These problems can be solved by using nanoparticle (NP) probes as contrast agents for THz imaging. NP probes can be delivered to or targeted toward tumors, organs, or cells by various techniques. When NPs are irradiated with a near-infrared (NIR) laser beam, a cell’s ambient temperature increased because of the resonance of surface plasmon polaritons. This temperature rise changes the optical properties of the cell’s water, e.g., the absorption and refractive index much at THz frequencies because water molecules show a characteristic resonance at frequencies around 6 THz. Therefore, the THz absorbance and reflectance change dramatically by the NIR irradiation of NPs.

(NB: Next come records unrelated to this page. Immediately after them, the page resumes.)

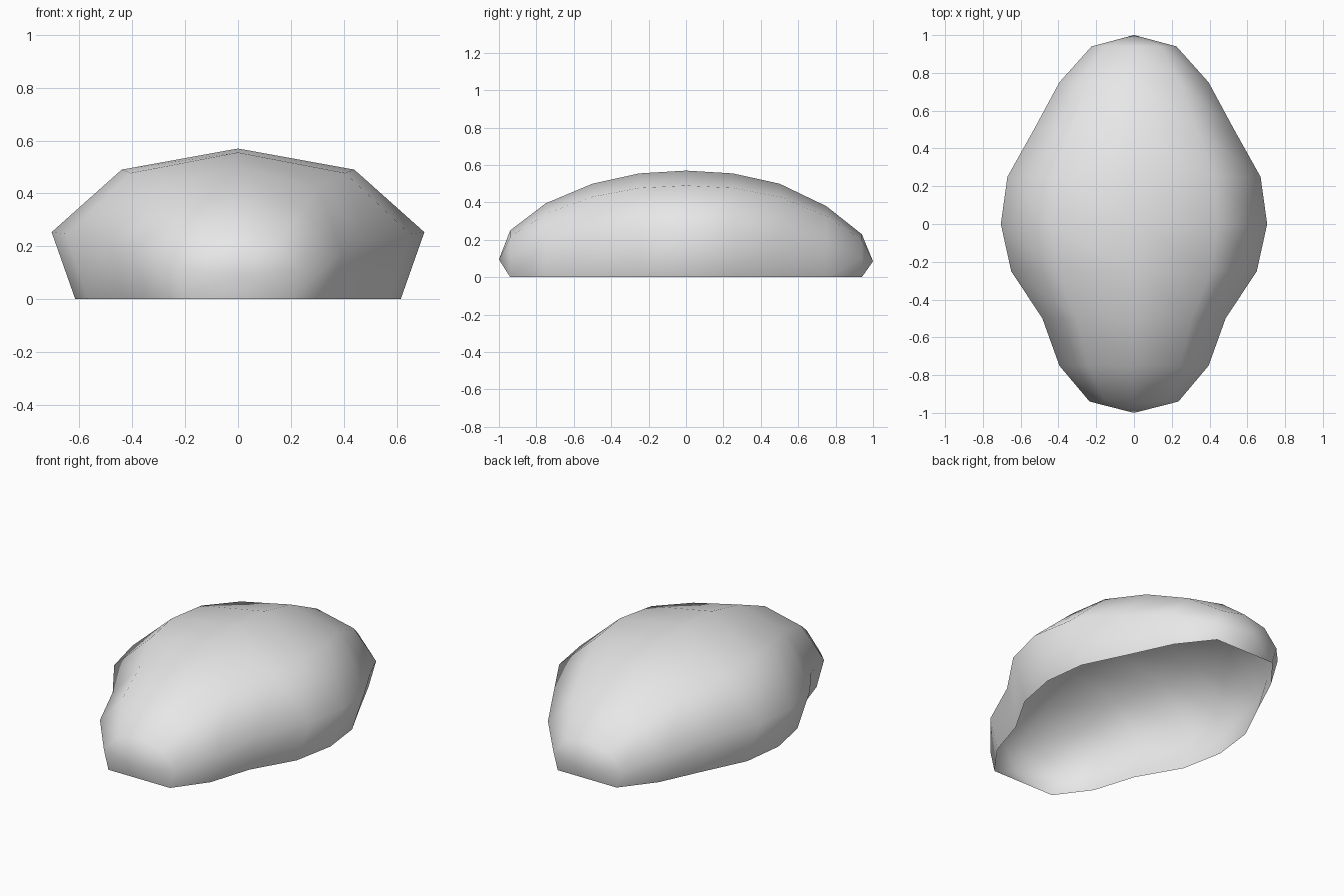
import bpy
import bmesh

cube = bpy.data.objects.get("Cube")
if cube:
    bpy.data.objects.remove(cube)

# One grey material
grey = bpy.data.materials.new("light_grey")
grey.use_nodes = True
colour = (0.8, 0.8, 0.8, 1)
grey.diffuse_color = colour
grey.node_tree.nodes["Principled BSDF"].inputs["Base Color"].default_value = colour

# Half cross-section from rim to crown, as fractions of half width and height
half = [(0.873, 0), (1, 0.445), (0.624, 0.86)]
section = half + [(0, 1)] + [(-x, z) for x, z in reversed(half)]

# Stations along the shell: y, half width, crown height
stations = [
    (-0.94, 0.235, 0.25), (-0.75, 0.395, 0.395), (-0.5, 0.485, 0.50),
    (-0.25, 0.65, 0.555), (0, 0.705, 0.57), (0.25, 0.67, 0.555),
    (0.5, 0.53, 0.50), (0.75, 0.395, 0.38), (0.94, 0.225, 0.23),
]

# Open shell: loft the sections, then fan each end to its tip
bm = bmesh.new()
rings = [[bm.verts.new((w * x, y, h * z)) for x, z in section]
         for y, w, h in stations]
for a, b in zip(rings, rings[1:]):
    for i in range(len(section) - 1):
        bm.faces.new((a[i], a[i + 1], b[i + 1], b[i]))
for ring, y, z in ((rings[0], -1, 0.095), (rings[-1], 1, 0.085)):
    tip = bm.verts.new((0, y, z))
    for i in range(len(ring)):
        bm.faces.new((ring[i], ring[(i + 1) % len(ring)], tip))
bmesh.ops.recalc_face_normals(bm, faces=bm.faces)
# Keep the outside of the shell facing outward
bm.faces.ensure_lookup_table()
crown = max(bm.faces, key=lambda f: f.calc_center_median().z)
crown.normal_update()
if crown.normal.z < 0:
    bmesh.ops.reverse_faces(bm, faces=bm.faces)
for face in bm.faces:
    face.smooth = True

mesh = bpy.data.meshes.new("shell")
bm.to_mesh(mesh)
bm.free()
mesh.materials.append(grey)
shell = bpy.data.objects.new("shell", mesh)
bpy.context.collection.objects.link(shell)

On the basis of this principle, molecular imaging using THz waves was demonstrated, and factors such as sensitivity, resolution, and quantification property were characterized. As an example of medical diagnosis, a THz molecular imaging (TMI) technique was used for characterizing cancerous tumors and measuring the distribution of NP drug delivery to organs in vivo and ex vivo.